Developing sustainable pest management strategies against major pests of papaya in Hawaii

Project Overview

Project Type: Research and Education
Funds awarded in 2011: $148,174.00
Projected End Date: 12/31/2014
Region: Western
State: Hawaii
Principal Investigator:
Dr. Leyla Kaufman
University of Hawaii at Manoa

Annual Reports


  • Fruits: general tree fruits


  • Crop Production: cover crops
  • Pest Management: trap crops
  • Soil Management: soil quality/health


    The overall goal of this project was to develop sustainable pest management strategies that can be used against key pests in papaya production in Hawaii. We tested three environmentally friendly products that are labeled for organic production: kaolin clay (Surround WP 50 lb/50 gallons, horticultural oil (PureSpray Green, 1%), and Beauveria bassiana (Botanigard ES, 1/2 quart/100 gallons). A total of six trials were completed at four field sites on the islands of Oahu and Hawaii. Kaolin clay was discontinued after the first year due to outbreak of mites and withe peach scale due to the applications. Botanigard was used during the second - third years of the project, but insect counts and yields for this treatment were not different from the standart practice. Botanigard was also the least cost effective treatment. The horticultural oil was, on average, the most cost effective treatment during the first and second years. The oil did not perform well in older fields that had pre-existing pests problems.

    Project objectives:

    • Examine the effectiveness of organic pesticides kaolin clay and petroleum oil against papaya pests.
    • Examine the benefits of sunn hemp living mulch as a trap crop for Thrips parvispinus.
    • Demonstrate the benefits of  strip-till sunn hemp living mulch for nematode and soil health management in a papaya orchard.
    • Disseminate research findings to papaya growers and agricultural professionals.
    • Conduct economical analysis of sustainable strategies for emerging pests of papaya in Hawaii.

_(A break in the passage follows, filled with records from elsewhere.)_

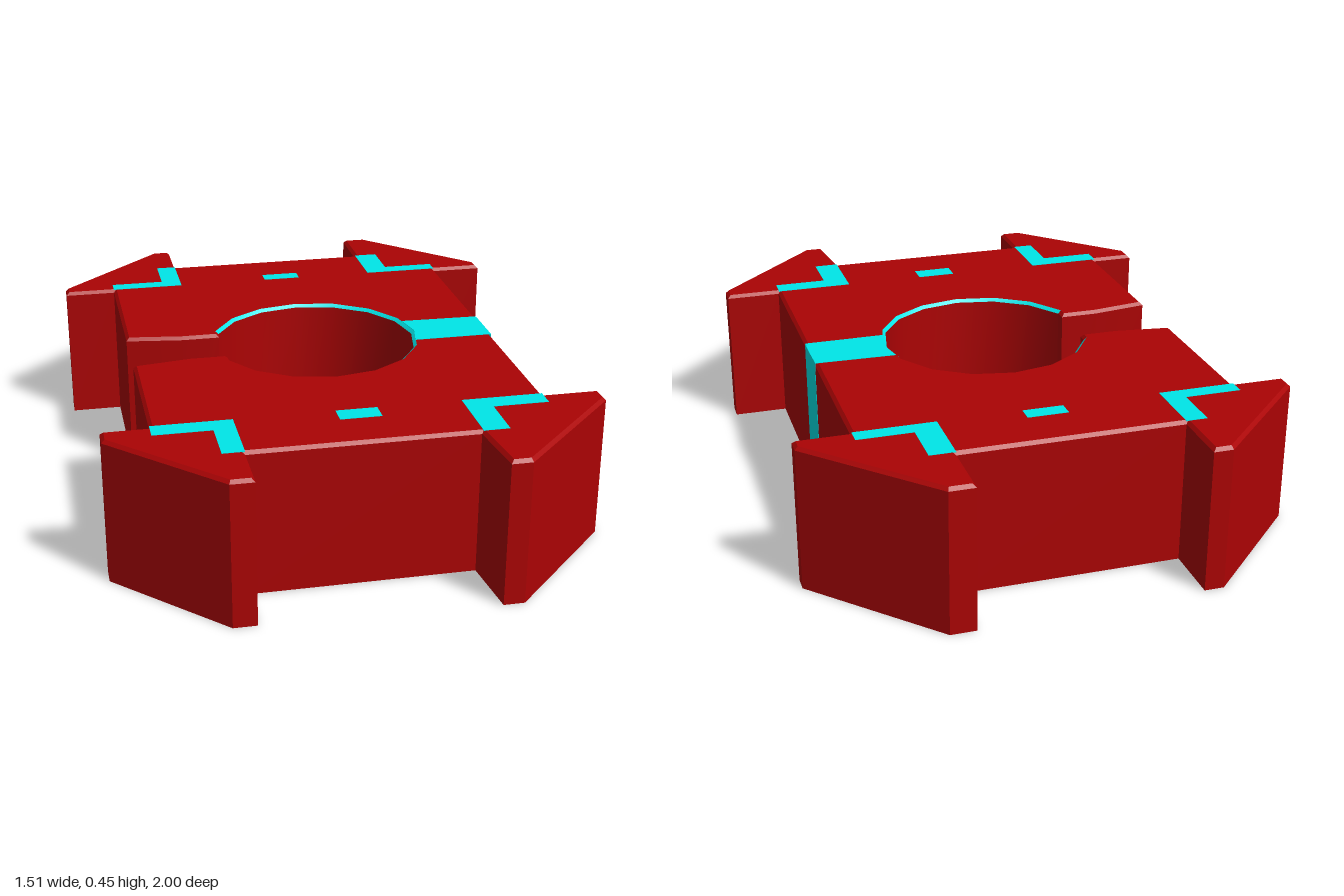
import * as THREE from 'three';
import { toCreasedNormals } from 'three/addons/utils/BufferGeometryUtils.js';

const H = 0.45, BEVEL = 0.01;
const red = new THREE.MeshStandardMaterial({ color: 0xab0304, side: THREE.DoubleSide });
const cyan = new THREE.MeshStandardMaterial({ color: 0x00e6e8, side: THREE.DoubleSide });

// Rounded bore, an arc that leaves the slot open on the -x side
const arc = [];
for (let i = -7; i <= 7; i++) {
  const a = i * Math.PI / 8;
  arc.push([0.01 + 0.323 * Math.cos(a), 0.32 * Math.sin(a)]);
}

// Plan outline as [x, z], counterclockwise from above
const before = [
  [-0.35, -0.803], [-0.35, -0.99], [-0.41, -0.99], [-0.755, -0.65], [-0.755, -0.598], [-0.59, -0.598],
  [-0.59, -0.117], [-0.41, -0.092], [-0.29, -0.092],
];
const after = [
  [-0.29, 0.087], [-0.41, 0.087], [-0.59, 0.115], [-0.59, 0.585], [-0.73, 0.585], [-0.73, 0.645],
  [-0.42, 0.967], [-0.35, 0.967], [-0.35, 0.798], [0.325, 0.798], [0.345, 1], [0.408, 1],
  [0.755, 0.645], [0.755, 0.585], [0.58, 0.585], [0.58, -0.598], [0.747, -0.598], [0.747, -0.645],
  [0.408, -1], [0.33, -1], [0.33, -0.803],
];
const outline = [...before, ...arc, ...after];
const n = outline.length;
const onBore = i => i >= before.length && i < before.length + arc.length - 1;

// Moves every corner inwards by d along its mitre
function inset(points, d) {
  const normal = (a, b) => {
    const dx = b[0] - a[0], dz = b[1] - a[1], l = Math.hypot(dx, dz);
    return [dz / l, -dx / l];
  };
  return points.map((p, i) => {
    const u = normal(points[(i + n - 1) % n], p), v = normal(p, points[(i + 1) % n]);
    const k = d / (1 + u[0] * v[0] + u[1] * v[1]);
    return [p[0] + (u[0] + v[0]) * k, p[1] + (u[1] + v[1]) * k];
  });
}

// Strip of quads between two outlines at two heights
function strip(low, y0, high, y1, keep) {
  const pos = [];
  for (let i = 0; i < n; i++) {
    if (!keep(i)) continue;
    const j = (i + 1) % n;
    const a = [low[i][0], y0, low[i][1]], b = [low[j][0], y0, low[j][1]];
    const c = [high[j][0], y1, high[j][1]], d = [high[i][0], y1, high[i][1]];
    pos.push(...a, ...b, ...c, ...a, ...c, ...d);
  }
  const g = new THREE.BufferGeometry();
  g.setAttribute('position', new THREE.Float32BufferAttribute(pos, 3));
  return toCreasedNormals(g, 0.5);
}

const planShape = pts => new THREE.Shape(pts.map(([x, z]) => new THREE.Vector2(x, -z)));

export function createModel() {
  const group = new THREE.Group();
  const add = (name, geometry, material) => {
    const mesh = new THREE.Mesh(geometry, material);
    mesh.name = name;
    group.add(mesh);
    return mesh;
  };

  // Hollow shell, open underneath: walls, bevelled rim and top
  const inner = inset(outline, BEVEL);
  add('walls', strip(outline, 0, outline, H - BEVEL, () => true), red);
  add('rim', strip(outline, H - BEVEL, inner, H, i => !onBore(i)), red);
  add('boreRim', strip(outline, H - BEVEL, inner, H, onBore), cyan);
  add('topPlate', new THREE.ShapeGeometry(planShape(inner)).rotateX(-Math.PI / 2), red).position.y = H;

  // Thin coloured inlays, visible on both sides of the top
  const inlay = (name, pts) => {
    const g = new THREE.ExtrudeGeometry(planShape(pts), { depth: 0.002, bevelEnabled: false });
    add(name, g.rotateX(-Math.PI / 2), cyan).position.y = H - 0.001;
  };
  const corners = [
    [-0.59, -0.415, -0.35], // outer, middle and inner x on each side
    [0.578, 0.408, 0.33],
  ];
  const ends = [[-0.6, -0.65, -0.802], [0.58, 0.643, 0.798]];
  for (const [xo, xm, xi] of corners) {
    for (const [z0, z1, z2] of ends) {
      inlay('cornerInlay', [[xo, z0], [xi, z0], [xi, z2], [xm, z2], [xm, z1], [xo, z1]]);
    }
  }
  for (const [z0, z1] of ends) {
    inlay('endInlay', [[-0.05, z0], [0.075, z0], [0.075, z1], [-0.05, z1]]);
  }

  // Stripe across the top and down the +x wall
  inlay('topStripe', [[0.325, -0.092], [0.343, 0], [0.325, 0.082], [0.58, 0.082], [0.58, -0.085]]);
  add('sideStripe', new THREE.BoxGeometry(0.002, H, 0.165), cyan).position.set(0.58, H / 2, 0);

  return group;
}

    Any opinions, findings, conclusions, or recommendations expressed in this publication are those of the author(s) and do not necessarily reflect the view of the U.S. Department of Agriculture or SARE.